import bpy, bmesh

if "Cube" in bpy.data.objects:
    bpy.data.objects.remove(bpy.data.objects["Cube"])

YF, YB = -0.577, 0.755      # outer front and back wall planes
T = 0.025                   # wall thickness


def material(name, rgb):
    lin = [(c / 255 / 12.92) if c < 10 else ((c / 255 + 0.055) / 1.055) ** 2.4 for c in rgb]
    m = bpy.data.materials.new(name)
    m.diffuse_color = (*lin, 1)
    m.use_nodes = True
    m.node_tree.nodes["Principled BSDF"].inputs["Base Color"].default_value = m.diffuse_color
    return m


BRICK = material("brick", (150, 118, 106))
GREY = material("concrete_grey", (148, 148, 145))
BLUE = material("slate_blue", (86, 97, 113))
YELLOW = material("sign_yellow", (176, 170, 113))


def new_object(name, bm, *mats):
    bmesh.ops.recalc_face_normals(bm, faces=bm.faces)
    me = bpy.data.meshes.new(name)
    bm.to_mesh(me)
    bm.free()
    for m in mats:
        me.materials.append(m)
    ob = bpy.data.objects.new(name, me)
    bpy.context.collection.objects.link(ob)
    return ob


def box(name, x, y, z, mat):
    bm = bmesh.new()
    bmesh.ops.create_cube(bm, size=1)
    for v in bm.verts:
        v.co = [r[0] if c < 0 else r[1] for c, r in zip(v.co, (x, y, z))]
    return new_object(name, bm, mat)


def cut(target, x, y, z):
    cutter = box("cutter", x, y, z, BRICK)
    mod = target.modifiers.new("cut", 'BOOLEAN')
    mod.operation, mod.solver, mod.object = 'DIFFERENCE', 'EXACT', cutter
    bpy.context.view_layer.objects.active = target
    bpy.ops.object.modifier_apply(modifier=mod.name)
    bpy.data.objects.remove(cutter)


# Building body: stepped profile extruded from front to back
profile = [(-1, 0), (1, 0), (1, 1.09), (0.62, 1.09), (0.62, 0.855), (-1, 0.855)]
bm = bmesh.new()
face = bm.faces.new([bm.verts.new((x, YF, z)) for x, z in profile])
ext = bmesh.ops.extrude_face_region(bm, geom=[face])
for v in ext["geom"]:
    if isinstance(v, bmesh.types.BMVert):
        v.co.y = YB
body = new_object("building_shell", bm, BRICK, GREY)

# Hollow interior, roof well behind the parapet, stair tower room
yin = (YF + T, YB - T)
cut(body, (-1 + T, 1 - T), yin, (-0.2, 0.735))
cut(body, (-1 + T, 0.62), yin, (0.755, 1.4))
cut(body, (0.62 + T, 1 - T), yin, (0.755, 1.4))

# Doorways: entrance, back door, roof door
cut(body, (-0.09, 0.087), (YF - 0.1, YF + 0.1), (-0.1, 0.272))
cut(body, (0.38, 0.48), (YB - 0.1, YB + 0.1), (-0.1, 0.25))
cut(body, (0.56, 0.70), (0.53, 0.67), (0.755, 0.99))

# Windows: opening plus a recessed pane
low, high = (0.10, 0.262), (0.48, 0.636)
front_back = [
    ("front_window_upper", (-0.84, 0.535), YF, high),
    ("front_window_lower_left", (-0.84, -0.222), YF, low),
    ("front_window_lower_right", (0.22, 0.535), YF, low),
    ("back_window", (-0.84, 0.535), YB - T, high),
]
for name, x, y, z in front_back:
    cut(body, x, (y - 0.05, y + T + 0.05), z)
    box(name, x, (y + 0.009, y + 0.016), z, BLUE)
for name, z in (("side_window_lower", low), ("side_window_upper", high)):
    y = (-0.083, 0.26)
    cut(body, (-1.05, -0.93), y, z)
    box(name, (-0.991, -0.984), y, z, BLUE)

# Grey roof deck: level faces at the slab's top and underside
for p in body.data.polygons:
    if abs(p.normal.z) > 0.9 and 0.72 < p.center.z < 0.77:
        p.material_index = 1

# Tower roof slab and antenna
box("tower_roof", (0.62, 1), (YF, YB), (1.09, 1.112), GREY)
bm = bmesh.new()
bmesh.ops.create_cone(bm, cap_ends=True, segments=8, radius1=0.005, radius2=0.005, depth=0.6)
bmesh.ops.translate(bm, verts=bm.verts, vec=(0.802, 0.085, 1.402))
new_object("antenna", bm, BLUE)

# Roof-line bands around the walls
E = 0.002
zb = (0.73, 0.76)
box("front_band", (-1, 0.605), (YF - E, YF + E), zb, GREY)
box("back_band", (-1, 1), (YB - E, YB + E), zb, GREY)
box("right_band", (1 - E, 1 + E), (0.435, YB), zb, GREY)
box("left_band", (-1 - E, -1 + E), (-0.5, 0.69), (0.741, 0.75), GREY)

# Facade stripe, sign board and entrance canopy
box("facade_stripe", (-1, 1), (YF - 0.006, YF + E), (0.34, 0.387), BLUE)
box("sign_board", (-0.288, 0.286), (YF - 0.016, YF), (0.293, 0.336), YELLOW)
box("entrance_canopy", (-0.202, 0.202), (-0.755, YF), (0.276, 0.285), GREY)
★ ★ ★
- **Task to complete**
Reproduce the listing exactly. Every line stays as it is.

- **Response to this task**
import bpy, bmesh

if "Cube" in bpy.data.objects:
    bpy.data.objects.remove(bpy.data.objects["Cube"])

YF, YB = -0.577, 0.755      # outer front and back wall planes
T = 0.025                   # wall thickness


def material(name, rgb):
    lin = [(c / 255 / 12.92) if c < 10 else ((c / 255 + 0.055) / 1.055) ** 2.4 for c in rgb]
    m = bpy.data.materials.new(name)
    m.diffuse_color = (*lin, 1)
    m.use_nodes = True
    m.node_tree.nodes["Principled BSDF"].inputs["Base Color"].default_value = m.diffuse_color
    return m


BRICK = material("brick", (150, 118, 106))
GREY = material("concrete_grey", (148, 148, 145))
BLUE = material("slate_blue", (86, 97, 113))
YELLOW = material("sign_yellow", (176, 170, 113))


def new_object(name, bm, *mats):
    bmesh.ops.recalc_face_normals(bm, faces=bm.faces)
    me = bpy.data.meshes.new(name)
    bm.to_mesh(me)
    bm.free()
    for m in mats:
        me.materials.append(m)
    ob = bpy.data.objects.new(name, me)
    bpy.context.collection.objects.link(ob)
    return ob


def box(name, x, y, z, mat):
    bm = bmesh.new()
    bmesh.ops.create_cube(bm, size=1)
    for v in bm.verts:
        v.co = [r[0] if c < 0 else r[1] for c, r in zip(v.co, (x, y, z))]
    return new_object(name, bm, mat)


def cut(target, x, y, z):
    cutter = box("cutter", x, y, z, BRICK)
    mod = target.modifiers.new("cut", 'BOOLEAN')
    mod.operation, mod.solver, mod.object = 'DIFFERENCE', 'EXACT', cutter
    bpy.context.view_layer.objects.active = target
    bpy.ops.object.modifier_apply(modifier=mod.name)
    bpy.data.objects.remove(cutter)


# Building body: stepped profile extruded from front to back
profile = [(-1, 0), (1, 0), (1, 1.09), (0.62, 1.09), (0.62, 0.855), (-1, 0.855)]
bm = bmesh.new()
face = bm.faces.new([bm.verts.new((x, YF, z)) for x, z in profile])
ext = bmesh.ops.extrude_face_region(bm, geom=[face])
for v in ext["geom"]:
    if isinstance(v, bmesh.types.BMVert):
        v.co.y = YB
body = new_object("building_shell", bm, BRICK, GREY)

# Hollow interior, roof well behind the parapet, stair tower room
yin = (YF + T, YB - T)
cut(body, (-1 + T, 1 - T), yin, (-0.2, 0.735))
cut(body, (-1 + T, 0.62), yin, (0.755, 1.4))
cut(body, (0.62 + T, 1 - T), yin, (0.755, 1.4))

# Doorways: entrance, back door, roof door
cut(body, (-0.09, 0.087), (YF - 0.1, YF + 0.1), (-0.1, 0.272))
cut(body, (0.38, 0.48), (YB - 0.1, YB + 0.1), (-0.1, 0.25))
cut(body, (0.56, 0.70), (0.53, 0.67), (0.755, 0.99))

# Windows: opening plus a recessed pane
low, high = (0.10, 0.262), (0.48, 0.636)
front_back = [
    ("front_window_upper", (-0.84, 0.535), YF, high),
    ("front_window_lower_left", (-0.84, -0.222), YF, low),
    ("front_window_lower_right", (0.22, 0.535), YF, low),
    ("back_window", (-0.84, 0.535), YB - T, high),
]
for name, x, y, z in front_back:
    cut(body, x, (y - 0.05, y + T + 0.05), z)
    box(name, x, (y + 0.009, y + 0.016), z, BLUE)
for name, z in (("side_window_lower", low), ("side_window_upper", high)):
    y = (-0.083, 0.26)
    cut(body, (-1.05, -0.93), y, z)
    box(name, (-0.991, -0.984), y, z, BLUE)

# Grey roof deck: level faces at the slab's top and underside
for p in body.data.polygons:
    if abs(p.normal.z) > 0.9 and 0.72 < p.center.z < 0.77:
        p.material_index = 1

# Tower roof slab and antenna
box("tower_roof", (0.62, 1), (YF, YB), (1.09, 1.112), GREY)
bm = bmesh.new()
bmesh.ops.create_cone(bm, cap_ends=True, segments=8, radius1=0.005, radius2=0.005, depth=0.6)
bmesh.ops.translate(bm, verts=bm.verts, vec=(0.802, 0.085, 1.402))
new_object("antenna", bm, BLUE)

# Roof-line bands around the walls
E = 0.002
zb = (0.73, 0.76)
box("front_band", (-1, 0.605), (YF - E, YF + E), zb, GREY)
box("back_band", (-1, 1), (YB - E, YB + E), zb, GREY)
box("right_band", (1 - E, 1 + E), (0.435, YB), zb, GREY)
box("left_band", (-1 - E, -1 + E), (-0.5, 0.69), (0.741, 0.75), GREY)

# Facade stripe, sign board and entrance canopy
box("facade_stripe", (-1, 1), (YF - 0.006, YF + E), (0.34, 0.387), BLUE)
box("sign_board", (-0.288, 0.286), (YF - 0.016, YF), (0.293, 0.336), YELLOW)
box("entrance_canopy", (-0.202, 0.202), (-0.755, YF), (0.276, 0.285), GREY)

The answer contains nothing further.